## THE TASK:
Below are records; copy every line in them that holds the word "pillow".

RECORDS SHOWN Start Marker

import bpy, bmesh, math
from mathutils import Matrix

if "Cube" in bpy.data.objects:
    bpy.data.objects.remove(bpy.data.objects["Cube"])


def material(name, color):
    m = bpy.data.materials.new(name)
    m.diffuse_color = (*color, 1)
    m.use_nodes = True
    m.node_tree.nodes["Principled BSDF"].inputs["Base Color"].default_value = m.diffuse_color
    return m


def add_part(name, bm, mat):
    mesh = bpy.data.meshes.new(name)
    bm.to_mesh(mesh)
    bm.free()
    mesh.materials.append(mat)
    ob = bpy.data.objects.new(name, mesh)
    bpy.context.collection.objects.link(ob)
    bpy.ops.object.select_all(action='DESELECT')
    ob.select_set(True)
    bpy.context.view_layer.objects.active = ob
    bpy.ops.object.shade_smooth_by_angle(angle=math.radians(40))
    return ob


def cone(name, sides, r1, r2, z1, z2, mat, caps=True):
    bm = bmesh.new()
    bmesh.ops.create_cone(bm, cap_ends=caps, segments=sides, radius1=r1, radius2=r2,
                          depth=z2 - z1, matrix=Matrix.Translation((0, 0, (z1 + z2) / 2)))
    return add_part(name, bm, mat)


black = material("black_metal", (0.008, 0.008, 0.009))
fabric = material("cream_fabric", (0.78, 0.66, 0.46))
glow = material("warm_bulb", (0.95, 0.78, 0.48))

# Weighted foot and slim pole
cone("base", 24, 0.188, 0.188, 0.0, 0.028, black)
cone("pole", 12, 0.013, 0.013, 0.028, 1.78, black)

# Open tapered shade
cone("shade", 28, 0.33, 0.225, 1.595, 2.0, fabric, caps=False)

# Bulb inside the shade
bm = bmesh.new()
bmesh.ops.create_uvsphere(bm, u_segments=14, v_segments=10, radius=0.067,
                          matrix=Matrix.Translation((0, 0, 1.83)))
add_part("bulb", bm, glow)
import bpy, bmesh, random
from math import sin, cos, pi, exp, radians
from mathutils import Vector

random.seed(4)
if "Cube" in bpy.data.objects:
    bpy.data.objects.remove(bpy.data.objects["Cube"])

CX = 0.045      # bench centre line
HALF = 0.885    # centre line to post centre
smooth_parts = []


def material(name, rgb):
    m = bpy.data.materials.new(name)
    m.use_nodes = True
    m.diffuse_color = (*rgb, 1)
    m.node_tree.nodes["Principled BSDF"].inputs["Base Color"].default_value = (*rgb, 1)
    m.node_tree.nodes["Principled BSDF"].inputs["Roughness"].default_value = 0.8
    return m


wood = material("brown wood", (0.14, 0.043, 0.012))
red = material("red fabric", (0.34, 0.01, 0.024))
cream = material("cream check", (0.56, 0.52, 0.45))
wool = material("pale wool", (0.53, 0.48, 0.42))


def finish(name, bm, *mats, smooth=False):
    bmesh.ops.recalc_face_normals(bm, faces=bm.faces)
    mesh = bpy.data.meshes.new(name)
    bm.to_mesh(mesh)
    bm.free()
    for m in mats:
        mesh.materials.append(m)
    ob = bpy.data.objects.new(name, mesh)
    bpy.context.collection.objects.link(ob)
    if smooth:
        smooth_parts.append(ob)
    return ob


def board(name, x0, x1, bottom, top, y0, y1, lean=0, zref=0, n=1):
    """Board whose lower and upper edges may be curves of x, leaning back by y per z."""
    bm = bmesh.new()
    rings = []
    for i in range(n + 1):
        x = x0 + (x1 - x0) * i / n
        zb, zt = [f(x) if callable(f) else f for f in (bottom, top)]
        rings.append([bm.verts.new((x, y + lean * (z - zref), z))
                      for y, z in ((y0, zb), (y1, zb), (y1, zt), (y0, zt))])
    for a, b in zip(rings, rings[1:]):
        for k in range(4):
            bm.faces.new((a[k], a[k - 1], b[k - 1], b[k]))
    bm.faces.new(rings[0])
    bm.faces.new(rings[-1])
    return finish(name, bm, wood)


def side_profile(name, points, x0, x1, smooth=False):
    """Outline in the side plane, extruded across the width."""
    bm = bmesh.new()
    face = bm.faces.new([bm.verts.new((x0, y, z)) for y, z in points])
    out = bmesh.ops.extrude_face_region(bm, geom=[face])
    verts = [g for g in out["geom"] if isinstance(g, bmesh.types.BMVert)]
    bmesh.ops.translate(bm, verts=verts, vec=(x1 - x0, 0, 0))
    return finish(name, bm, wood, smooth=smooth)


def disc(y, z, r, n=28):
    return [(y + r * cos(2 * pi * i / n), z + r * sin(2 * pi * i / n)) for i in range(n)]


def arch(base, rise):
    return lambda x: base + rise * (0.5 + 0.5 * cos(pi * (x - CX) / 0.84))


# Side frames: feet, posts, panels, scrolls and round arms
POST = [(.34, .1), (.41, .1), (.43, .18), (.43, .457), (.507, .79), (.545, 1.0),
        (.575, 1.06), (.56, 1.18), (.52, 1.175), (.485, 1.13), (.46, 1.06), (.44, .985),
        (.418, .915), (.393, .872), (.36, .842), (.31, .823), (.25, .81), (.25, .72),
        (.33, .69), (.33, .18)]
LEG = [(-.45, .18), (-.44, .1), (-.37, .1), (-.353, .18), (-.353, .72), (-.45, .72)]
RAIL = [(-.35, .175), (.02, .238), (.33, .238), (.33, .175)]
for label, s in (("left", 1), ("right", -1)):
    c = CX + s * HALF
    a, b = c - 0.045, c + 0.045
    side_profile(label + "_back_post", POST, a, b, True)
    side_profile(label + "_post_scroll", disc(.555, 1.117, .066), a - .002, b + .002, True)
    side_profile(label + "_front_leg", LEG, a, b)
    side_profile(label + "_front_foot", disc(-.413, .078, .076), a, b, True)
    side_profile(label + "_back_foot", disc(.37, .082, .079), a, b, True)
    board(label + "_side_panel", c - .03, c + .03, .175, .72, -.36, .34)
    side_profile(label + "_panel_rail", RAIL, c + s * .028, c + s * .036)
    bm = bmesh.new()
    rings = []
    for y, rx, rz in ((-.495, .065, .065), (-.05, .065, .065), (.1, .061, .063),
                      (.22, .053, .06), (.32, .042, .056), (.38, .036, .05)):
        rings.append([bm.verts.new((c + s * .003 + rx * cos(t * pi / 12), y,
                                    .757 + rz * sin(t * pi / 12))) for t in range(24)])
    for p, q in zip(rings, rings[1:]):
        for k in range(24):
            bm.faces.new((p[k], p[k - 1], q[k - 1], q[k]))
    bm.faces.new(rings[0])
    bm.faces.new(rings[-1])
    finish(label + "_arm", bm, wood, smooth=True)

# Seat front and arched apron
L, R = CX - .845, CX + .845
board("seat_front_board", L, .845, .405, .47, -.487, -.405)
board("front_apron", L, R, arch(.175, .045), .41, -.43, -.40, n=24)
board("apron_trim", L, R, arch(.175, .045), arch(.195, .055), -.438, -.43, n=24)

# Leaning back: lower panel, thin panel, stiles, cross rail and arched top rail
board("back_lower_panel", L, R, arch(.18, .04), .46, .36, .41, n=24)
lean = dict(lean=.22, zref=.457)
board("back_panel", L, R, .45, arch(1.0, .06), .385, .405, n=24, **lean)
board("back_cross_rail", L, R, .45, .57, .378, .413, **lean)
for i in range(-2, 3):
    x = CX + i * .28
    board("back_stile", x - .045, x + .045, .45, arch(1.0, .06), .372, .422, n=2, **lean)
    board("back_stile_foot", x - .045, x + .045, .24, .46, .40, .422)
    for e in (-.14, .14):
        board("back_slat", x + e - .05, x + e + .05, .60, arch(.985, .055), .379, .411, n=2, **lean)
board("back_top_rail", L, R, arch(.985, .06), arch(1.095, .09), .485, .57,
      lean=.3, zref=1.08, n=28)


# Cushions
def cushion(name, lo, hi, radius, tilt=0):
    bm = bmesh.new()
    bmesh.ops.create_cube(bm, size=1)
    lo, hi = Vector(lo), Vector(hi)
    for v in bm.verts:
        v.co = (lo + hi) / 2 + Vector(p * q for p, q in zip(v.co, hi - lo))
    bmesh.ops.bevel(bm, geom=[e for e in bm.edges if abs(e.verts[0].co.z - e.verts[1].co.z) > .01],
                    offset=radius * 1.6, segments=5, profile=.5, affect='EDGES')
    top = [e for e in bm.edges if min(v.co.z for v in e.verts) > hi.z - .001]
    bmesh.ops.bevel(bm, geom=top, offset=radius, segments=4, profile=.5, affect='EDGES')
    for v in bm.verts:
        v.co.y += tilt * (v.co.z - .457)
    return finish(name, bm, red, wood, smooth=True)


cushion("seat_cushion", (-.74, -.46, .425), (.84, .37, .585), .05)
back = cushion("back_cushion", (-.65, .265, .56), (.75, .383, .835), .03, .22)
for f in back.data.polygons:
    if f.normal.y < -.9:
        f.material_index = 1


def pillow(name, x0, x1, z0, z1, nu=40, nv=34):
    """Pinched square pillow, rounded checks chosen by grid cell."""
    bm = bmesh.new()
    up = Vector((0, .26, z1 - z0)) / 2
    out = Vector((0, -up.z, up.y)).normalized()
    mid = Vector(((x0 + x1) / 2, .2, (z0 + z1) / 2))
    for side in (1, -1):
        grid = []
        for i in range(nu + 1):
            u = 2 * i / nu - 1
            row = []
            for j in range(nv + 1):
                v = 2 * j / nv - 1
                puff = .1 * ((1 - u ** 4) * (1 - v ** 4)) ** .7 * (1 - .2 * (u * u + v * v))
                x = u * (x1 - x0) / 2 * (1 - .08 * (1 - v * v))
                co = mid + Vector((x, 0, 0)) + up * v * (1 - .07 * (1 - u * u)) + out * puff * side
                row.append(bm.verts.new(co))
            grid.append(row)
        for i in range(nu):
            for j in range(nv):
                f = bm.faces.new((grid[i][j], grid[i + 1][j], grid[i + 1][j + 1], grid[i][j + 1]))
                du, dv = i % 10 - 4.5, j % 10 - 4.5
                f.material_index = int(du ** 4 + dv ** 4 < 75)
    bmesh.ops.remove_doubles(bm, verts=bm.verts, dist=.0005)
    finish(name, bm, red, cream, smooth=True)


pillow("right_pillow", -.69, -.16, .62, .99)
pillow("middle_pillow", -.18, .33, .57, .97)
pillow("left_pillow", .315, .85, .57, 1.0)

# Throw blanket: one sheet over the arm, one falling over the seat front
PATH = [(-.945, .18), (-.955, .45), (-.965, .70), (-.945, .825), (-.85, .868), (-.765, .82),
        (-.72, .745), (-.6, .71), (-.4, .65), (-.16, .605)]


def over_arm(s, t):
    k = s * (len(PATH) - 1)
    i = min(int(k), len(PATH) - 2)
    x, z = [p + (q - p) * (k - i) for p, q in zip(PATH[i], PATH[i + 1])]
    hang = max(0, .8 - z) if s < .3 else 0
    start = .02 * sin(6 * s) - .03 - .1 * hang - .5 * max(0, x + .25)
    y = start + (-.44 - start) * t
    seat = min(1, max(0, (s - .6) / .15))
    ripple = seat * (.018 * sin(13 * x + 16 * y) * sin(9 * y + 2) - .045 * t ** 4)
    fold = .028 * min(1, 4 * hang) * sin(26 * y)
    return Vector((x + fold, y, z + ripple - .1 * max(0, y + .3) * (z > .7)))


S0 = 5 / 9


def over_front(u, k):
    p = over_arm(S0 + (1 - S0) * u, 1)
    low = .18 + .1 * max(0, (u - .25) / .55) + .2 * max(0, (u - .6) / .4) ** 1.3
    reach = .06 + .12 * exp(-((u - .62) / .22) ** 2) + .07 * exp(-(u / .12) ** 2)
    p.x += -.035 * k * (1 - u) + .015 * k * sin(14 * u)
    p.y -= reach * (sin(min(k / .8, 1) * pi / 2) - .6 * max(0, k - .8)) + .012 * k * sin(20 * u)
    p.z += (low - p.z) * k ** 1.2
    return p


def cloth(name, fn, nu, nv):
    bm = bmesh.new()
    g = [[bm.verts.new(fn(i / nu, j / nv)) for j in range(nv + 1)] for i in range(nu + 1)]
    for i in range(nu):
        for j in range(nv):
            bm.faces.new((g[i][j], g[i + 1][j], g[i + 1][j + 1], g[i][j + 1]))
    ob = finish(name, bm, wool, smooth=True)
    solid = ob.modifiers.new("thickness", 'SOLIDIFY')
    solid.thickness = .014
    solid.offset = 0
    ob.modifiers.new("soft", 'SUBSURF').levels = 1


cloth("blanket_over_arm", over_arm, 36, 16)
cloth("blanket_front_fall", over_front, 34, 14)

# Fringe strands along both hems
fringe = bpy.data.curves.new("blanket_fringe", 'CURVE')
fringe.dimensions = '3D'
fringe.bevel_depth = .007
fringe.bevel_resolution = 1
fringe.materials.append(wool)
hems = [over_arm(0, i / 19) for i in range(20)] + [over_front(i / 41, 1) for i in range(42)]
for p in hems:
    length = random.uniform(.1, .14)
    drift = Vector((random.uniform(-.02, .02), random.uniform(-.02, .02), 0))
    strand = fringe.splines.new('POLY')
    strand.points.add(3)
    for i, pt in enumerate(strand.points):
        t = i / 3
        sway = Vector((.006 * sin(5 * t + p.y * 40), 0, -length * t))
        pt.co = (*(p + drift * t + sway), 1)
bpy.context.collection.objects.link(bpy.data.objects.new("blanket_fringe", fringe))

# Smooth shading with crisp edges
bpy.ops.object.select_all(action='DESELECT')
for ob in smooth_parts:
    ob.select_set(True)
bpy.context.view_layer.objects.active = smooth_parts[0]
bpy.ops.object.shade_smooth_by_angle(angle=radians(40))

RECORDS SHOWN End Marker

## ANSWER TO THIS EXERCISE:
def pillow(name, x0, x1, z0, z1, nu=40, nv=34):
    """Pinched square pillow, rounded checks chosen by grid cell."""
pillow("right_pillow", -.69, -.16, .62, .99)
pillow("middle_pillow", -.18, .33, .57, .97)
pillow("left_pillow", .315, .85, .57, 1.0)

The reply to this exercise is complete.